● **WHAT YOU SHOULD DO**
Copy out again, unchanged, the listing below from the line that has "chip(-0.6, -0.4, -0.16, -0.22, 0.022)" through the line that has "for x, w0, w1, d".
┄┄┄┄┄┄┄┄┄┄
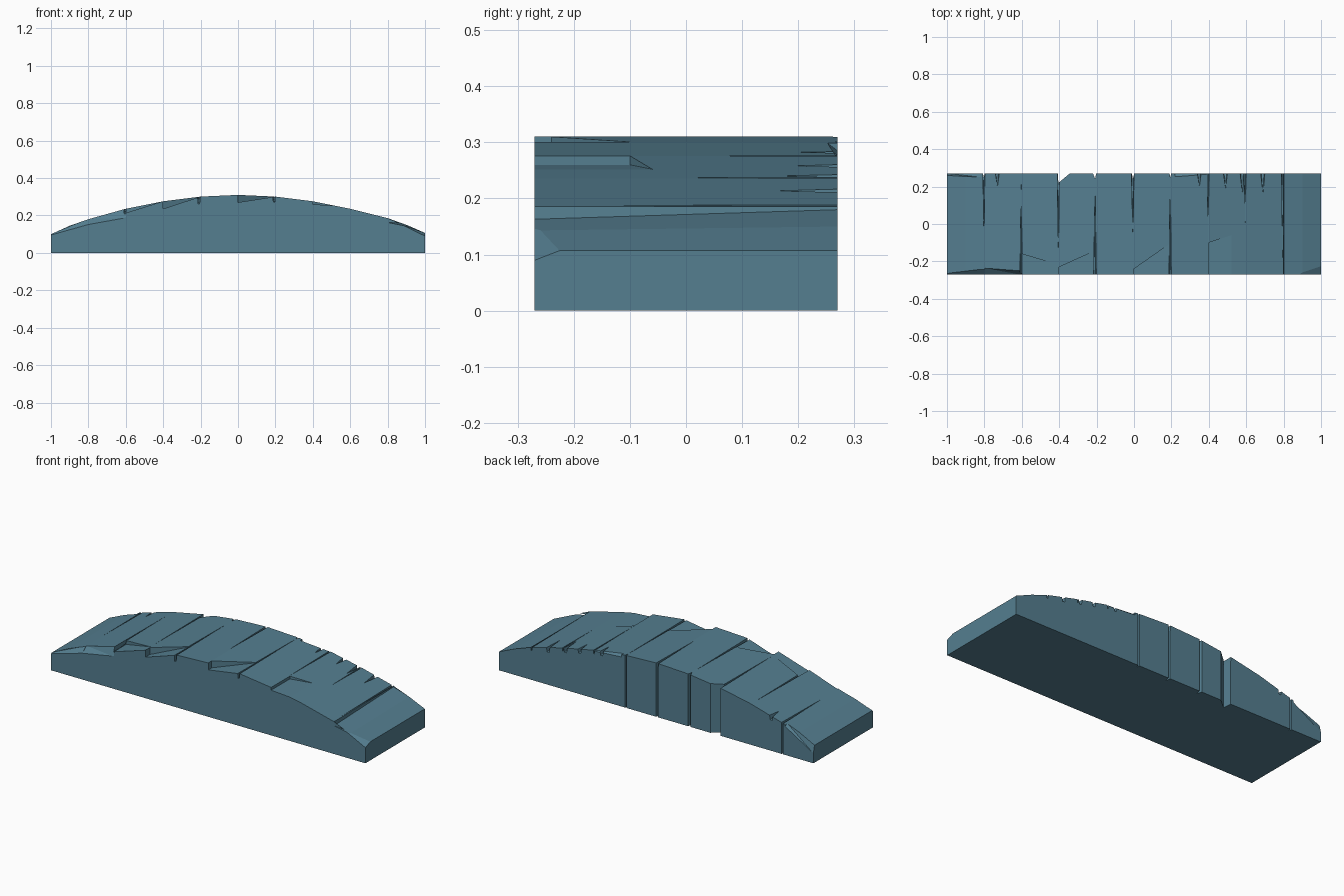
import bpy, bmesh

if "Cube" in bpy.data.objects:
    bpy.data.objects.remove(bpy.data.objects["Cube"])

W = 0.27  # half depth
XS = [-1, -0.9, -0.8, -0.6, -0.4, -0.2, 0, 0.2, 0.4, 0.6, 0.8]
ZS = [0.10, 0.145, 0.18, 0.236, 0.276, 0.301, 0.31, 0.301, 0.276, 0.236, 0.186]


def height(x):
    """Arch surface height at x."""
    for i in range(len(XS) - 1):
        if x <= XS[i + 1]:
            t = (x - XS[i]) / (XS[i + 1] - XS[i])
            return ZS[i] + t * (ZS[i + 1] - ZS[i])
    return 0.186 - (x - 0.8) * 0.39


def hull(bm, pts):
    vs = [bm.verts.new(p) for p in pts]
    bmesh.ops.convex_hull(bm, input=vs)


def finish(bm, name):
    bmesh.ops.recalc_face_normals(bm, faces=bm.faces)
    me = bpy.data.meshes.new(name)
    bm.to_mesh(me)
    bm.free()
    ob = bpy.data.objects.new(name, me)
    bpy.context.collection.objects.link(ob)
    return ob


# Solid arch, with a tilted last slab that steps down at the right
bm = bmesh.new()
rings = []
for y, step in ((-W, 0.163), (W, 0.18)):
    prof = [(-1, 0)] + list(zip(XS, ZS))
    prof += [(0.801, step), (0.9, 0.143 if y < 0 else 0.15), (1, 0.107), (1, 0)]
    rings.append([bm.verts.new((x, y, z)) for x, z in prof])
n = len(rings[0])
for i in range(n):
    j = (i + 1) % n
    bm.faces.new((rings[0][i], rings[0][j], rings[1][j], rings[1][i]))
bm.faces.new(rings[0])
bm.faces.new(rings[1])
bmesh.ops.triangulate(bm, faces=[f for f in bm.faces if len(f.verts) > 4])
arch = finish(bm, "stone_arch")

cut = bmesh.new()


def groove(x, y0, y1, w, d):
    """V joint in the top, widest at y0, fading to a point at y1."""
    z = height(x)
    hull(cut, [(x - w, y0, z + 0.03), (x + w, y0, z + 0.03),
               (x - w * .6, y0, z - d), (x + w * .3, y0, z - d),
               (x - w * .2, y1, z + 0.03), (x + w * .2, y1, z + 0.03),
               (x, y1, z - 0.001)])


def chip(x0, x1, y0, y1, d, s=-1):
    """Flake off the edge: deep at x0, meeting the surface at x1."""
    pts = []
    for x, y, dd in ((x0, y0, d), (x1, y1, 0.0)):
        z = height(x)
        for yy in (y, s * 0.32):
            pts += [(x, yy, z - dd), (x, yy, z + 0.04)]
    hull(cut, pts)


def bevel(x0, x1, w0, w1, d0, d1, s):
    """Slanted sliver along a top edge."""
    pts = []
    for x, w, d in ((x0, w0, d0), (x1, w1, d1)):
        z = height(x)
        pts += [(x, s * (W - w), z + 0.002), (x, s * (W + 0.002), z - d),
                (x, s * 0.3, z - d), (x, s * 0.3, z + 0.05),
                (x, s * (W - w), z + 0.05)]
    hull(cut, pts)


def side_joint(x, w0, w1, d):
    """Vertical joint in the back face."""
    hull(cut, [(x + dx, y, z) for z in (-0.02, 0.4)
               for dx, y in ((-w0, W + .004), (w1, W + .004), (0, W - d))])


# Joints across the top
for x, y0, y1, w, d in (
        (-0.802, 0.3, -0.09, 0.008, 0.03), (-0.603, -0.3, 0.22, 0.009, 0.03),
        (-0.404, 0.3, -0.2, 0.008, 0.03), (-0.208, -0.3, 0.2, 0.010, 0.04),
        (-0.006, 0.3, -0.07, 0.010, 0.035), (0.194, -0.29, 0.27, 0.009, 0.03),
        (0.397, 0.28, -0.1, 0.007, 0.02), (0.595, 0.3, 0.0, 0.007, 0.02),
        (0.795, 0.3, -0.2, 0.008, 0.02)):
    groove(x, y0, y1, w, d)

# Short cracks from the back edge
for x, y1 in ((-0.73, 0.2), (0.35, 0.2), (0.49, 0.19), (0.58, 0.16), (0.69, 0.16)):
    groove(x, 0.29, y1, 0.018, 0.03)

# Flakes on the front edge, one on the top surface
chip(-0.6, -0.4, -0.16, -0.22, 0.022)
chip(-0.4, -0.2, -0.23, -0.14, 0.04)
chip(0.0, 0.2, -0.24, -0.1, 0.04)
chip(0.4, 0.52, -0.1, -0.06, 0.016)

# Worn edges
bevel(-1.01, -0.8, 0.005, 0.03, 0.005, 0.03, -1)
bevel(-0.8, -0.6, 0.035, 0.02, 0.03, 0.05, -1)
bevel(0.86, 1.01, 0.0, 0.055, 0.005, 0.02, -1)
bevel(-1.01, -0.82, 0.01, 0.02, 0.045, 0.01, 1)
bevel(0.22, 0.4, 0.02, 0.005, 0.015, 0.005, 1)

# Vertical joints down the back
for x, w0, w1, d in ((-0.803, .006, .006, .02), (-0.404, .004, .065, .05),
                     (-0.208, .012, .006, .03), (-0.006, .006, .008, .03),
                     (0.194, .005, .006, .02)):
    side_joint(x, w0, w1, d)

cutter = finish(cut, "joint_cutter")
cutter.hide_render = True

mod = arch.modifiers.new("joints", 'BOOLEAN')
mod.operation = 'DIFFERENCE'
mod.solver = 'EXACT'
mod.use_self = True
mod.object = cutter
bpy.context.view_layer.objects.active = arch
bpy.ops.object.modifier_apply(modifier=mod.name)
bpy.data.objects.remove(cutter)

# Colour
mat = bpy.data.materials.new("slate_blue")
mat.diffuse_color = (0.09, 0.21, 0.28, 1)
mat.use_nodes = True
mat.node_tree.nodes["Principled BSDF"].inputs["Base Color"].default_value = mat.diffuse_color
arch.data.materials.clear()
arch.data.materials.append(mat)
for p in arch.data.polygons:
    p.material_index = 0
    p.use_smooth = False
┄┄┄┄┄┄┄┄┄┄
● **EXERCISE SOLUTION**
chip(-0.6, -0.4, -0.16, -0.22, 0.022)
chip(-0.4, -0.2, -0.23, -0.14, 0.04)
chip(0.0, 0.2, -0.24, -0.1, 0.04)
chip(0.4, 0.52, -0.1, -0.06, 0.016)

# Worn edges
bevel(-1.01, -0.8, 0.005, 0.03, 0.005, 0.03, -1)
bevel(-0.8, -0.6, 0.035, 0.02, 0.03, 0.05, -1)
bevel(0.86, 1.01, 0.0, 0.055, 0.005, 0.02, -1)
bevel(-1.01, -0.82, 0.01, 0.02, 0.045, 0.01, 1)
bevel(0.22, 0.4, 0.02, 0.005, 0.015, 0.005, 1)

# Vertical joints down the back
for x, w0, w1, d in ((-0.803, .006, .006, .02), (-0.404, .004, .065, .05),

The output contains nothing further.